• [Records shown]
>>>
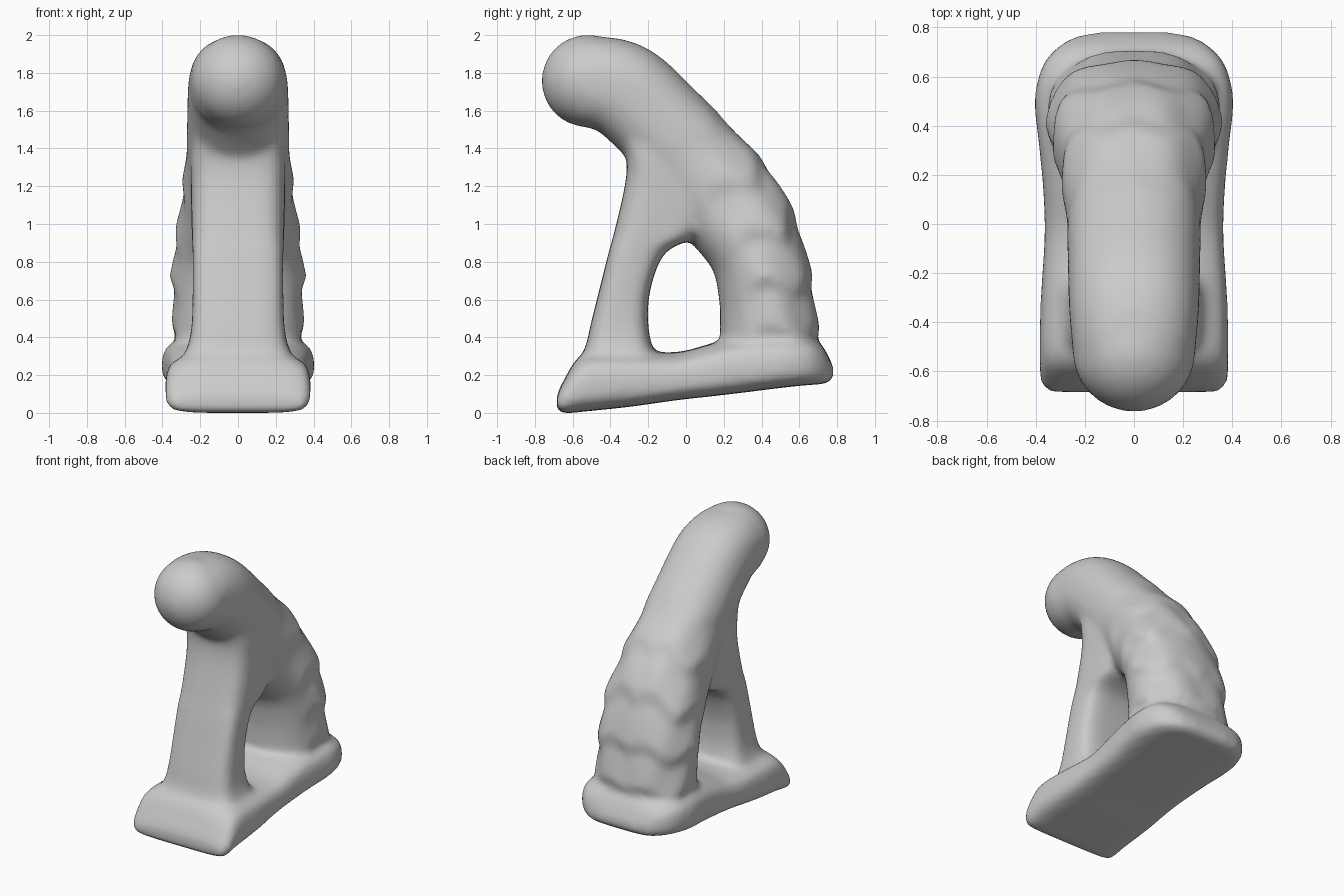
import bpy, bmesh, math
from mathutils import Vector

if "Cube" in bpy.data.objects:
    bpy.data.objects.remove(bpy.data.objects["Cube"])

grey = bpy.data.materials.new("plain grey")
grey.use_nodes = True
grey.diffuse_color = (0.6, 0.6, 0.6, 1)
grey.node_tree.nodes["Principled BSDF"].inputs["Base Color"].default_value = (0.6, 0.6, 0.6, 1)


def spline(keys, steps):
    """Smoothly interpolate rows of values."""
    out = []
    for i in range(len(keys) - 1):
        a, b, c, d = (keys[min(max(i + k, 0), len(keys) - 1)] for k in (-1, 0, 1, 2))
        for s in range(steps):
            t = s / steps
            out.append([0.5 * (2 * q + (r - p) * t + (2 * p - 5 * q + 4 * r - w) * t * t
                               + (3 * q - p - 3 * r + w) * t ** 3)
                        for p, q, r, w in zip(a, b, c, d)])
    return out + [list(keys[-1])]


def loft(name, rings, power, shape=None, n=40):
    """Skin rounded sections; each ring is centre, depth axis, half width, half depth."""
    bm = bmesh.new()
    rows = []
    for centre, axis, hx, hd in rings:
        row = []
        for k in range(n):
            a = math.tau * k / n
            c, s = math.cos(a), math.sin(a)
            u = math.copysign(abs(c) ** (2 / power), c) * hx
            v = math.copysign(abs(s) ** (2 / power), s) * hd
            f = shape(centre, c, s) if shape else 1
            row.append(bm.verts.new(centre + Vector((u * f, 0, 0)) + axis * v * f))
        rows.append(row)
    for p, q in zip(rows, rows[1:]):
        for k in range(n):
            bm.faces.new((p[k], p[(k + 1) % n], q[(k + 1) % n], q[k]))
    bm.faces.new(rows[0])
    bm.faces.new(rows[-1])
    bmesh.ops.recalc_face_normals(bm, faces=bm.faces)
    mesh = bpy.data.meshes.new(name)
    bm.to_mesh(mesh)
    bm.free()
    ob = bpy.data.objects.new(name, mesh)
    bpy.context.collection.objects.link(ob)
    return ob


def worn_top(centre, c, s):
    """Round off the upper corners of the base."""
    return 1 - 0.2 * abs(c) * max(s, 0)


# Sloping base: y, bottom z, top z, half width
base_keys = [(-0.685, 0.02, 0.09, 0.35), (-0.65, 0, 0.17, 0.38), (-0.54, 0.01, 0.32, 0.385),
             (-0.3, 0.035, 0.33, 0.38), (-0.05, 0.07, 0.325, 0.365), (0.13, 0.09, 0.37, 0.37),
             (0.3, 0.11, 0.41, 0.385), (0.5, 0.135, 0.42, 0.405), (0.64, 0.15, 0.41, 0.375),
             (0.72, 0.155, 0.36, 0.31), (0.765, 0.17, 0.28, 0.23), (0.78, 0.185, 0.25, 0.15)]
base = loft("base", [(Vector((0, y, (b + t) / 2)), Vector((0, 0, 1)), w, (t - b) / 2)
                     for y, b, t, w in spline(base_keys, 4)], 4.5, worn_top)

# Front strut, widening into the arm: z, front y, rear y, half width
strut_keys = [(0.15, -0.62, -0.14, 0.35), (0.27, -0.57, -0.15, 0.305), (0.36, -0.53, -0.18, 0.265),
              (0.47, -0.505, -0.2, 0.245), (0.65, -0.46, -0.19, 0.24), (0.85, -0.41, -0.11, 0.24),
              (0.96, -0.38, 0.08, 0.245), (1.2, -0.325, 0.2, 0.25), (1.35, -0.315, 0.1, 0.25),
              (1.5, -0.36, 0, 0.23)]
strut = loft("front_strut", [(Vector((0, (f + r) / 2, z)), Vector((0, 1, 0)), w, (r - f) / 2)
                             for z, f, r, w in spline(strut_keys, 4)], 4)

# Curved arm: y, z, half width, half depth
arm_keys = [(-0.52, 1.76, 0.25, 0.24), (-0.33, 1.71, 0.265, 0.255), (-0.13, 1.53, 0.27, 0.255),
            (0.05, 1.33, 0.275, 0.265), (0.23, 1.1, 0.3, 0.28), (0.37, 0.86, 0.335, 0.25),
            (0.425, 0.62, 0.34, 0.25), (0.44, 0.4, 0.335, 0.26), (0.45, 0.24, 0.35, 0.26)]
path = spline(arm_keys, 12)
arm_rings = []
for i, (y, z, hx, hd) in enumerate(path):
    p, q = path[max(i - 1, 0)], path[min(i + 1, len(path) - 1)]
    tangent = Vector((0, q[0] - p[0], q[1] - p[1])).normalized()
    arm_rings.append((Vector((0, y, z)), Vector((0, -tangent.z, tangent.y)), hx, hd))


def folds(centre, c, s):
    """Soft, uneven folds on the outer back and sides below the neck."""
    z, turn = centre.z, math.atan2(s, abs(c))
    strength = min(max((1.5 - z) * 2.5, 0), 1) * min(max((s + 0.5) * 2, 0), 1)
    wave = (0.48 - z / 0.25 + 0.15 * math.cos(5 * turn)) % 1
    ridge = wave / 0.75 if wave < 0.75 else (1 - wave) / 0.25
    return 1 + strength * (0.09 * ridge - 0.03 + 0.015 * math.cos(7 * turn + 9 * z))


arm = loft("curved_arm", arm_rings, 2.3, folds, 64)

# Round end of the arm
bpy.ops.mesh.primitive_uv_sphere_add(segments=40, ring_count=24, radius=1, location=(0, -0.52, 1.76))
head = bpy.context.object
head.name = "round_head"
head.scale = (0.25, 0.245, 0.245)

# Fuse the parts and blend their joins
bpy.ops.object.select_all(action='DESELECT')
for ob in (base, strut, arm, head):
    ob.select_set(True)
bpy.context.view_layer.objects.active = base
bpy.ops.object.join()
body = bpy.context.object
body.name = "curved_stand"
fuse = body.modifiers.new("fuse", 'REMESH')
fuse.mode = 'VOXEL'
fuse.voxel_size = 0.02
blend = body.modifiers.new("blend", 'SMOOTH')
blend.factor = 0.5
blend.iterations = 14
for m in ("fuse", "blend"):
    bpy.ops.object.modifier_apply(modifier=m)

# Rest the base on the ground
low = min(v.co.z for v in body.data.vertices)
for v in body.data.vertices:
    v.co.z -= low
body.data.materials.clear()
body.data.materials.append(grey)
bpy.ops.object.shade_smooth()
<<<
• [Exercise instructions]
Could you reproduce, exactly, every line above from the line with "for z, f, r, w" to the line with "tangent = Vector((0, q[0]", and no other line? Both ends count.

• [Output]
                             for z, f, r, w in spline(strut_keys, 4)], 4)

# Curved arm: y, z, half width, half depth
arm_keys = [(-0.52, 1.76, 0.25, 0.24), (-0.33, 1.71, 0.265, 0.255), (-0.13, 1.53, 0.27, 0.255),
            (0.05, 1.33, 0.275, 0.265), (0.23, 1.1, 0.3, 0.28), (0.37, 0.86, 0.335, 0.25),
            (0.425, 0.62, 0.34, 0.25), (0.44, 0.4, 0.335, 0.26), (0.45, 0.24, 0.35, 0.26)]
path = spline(arm_keys, 12)
arm_rings = []
for i, (y, z, hx, hd) in enumerate(path):
    p, q = path[max(i - 1, 0)], path[min(i + 1, len(path) - 1)]
    tangent = Vector((0, q[0] - p[0], q[1] - p[1])).normalized()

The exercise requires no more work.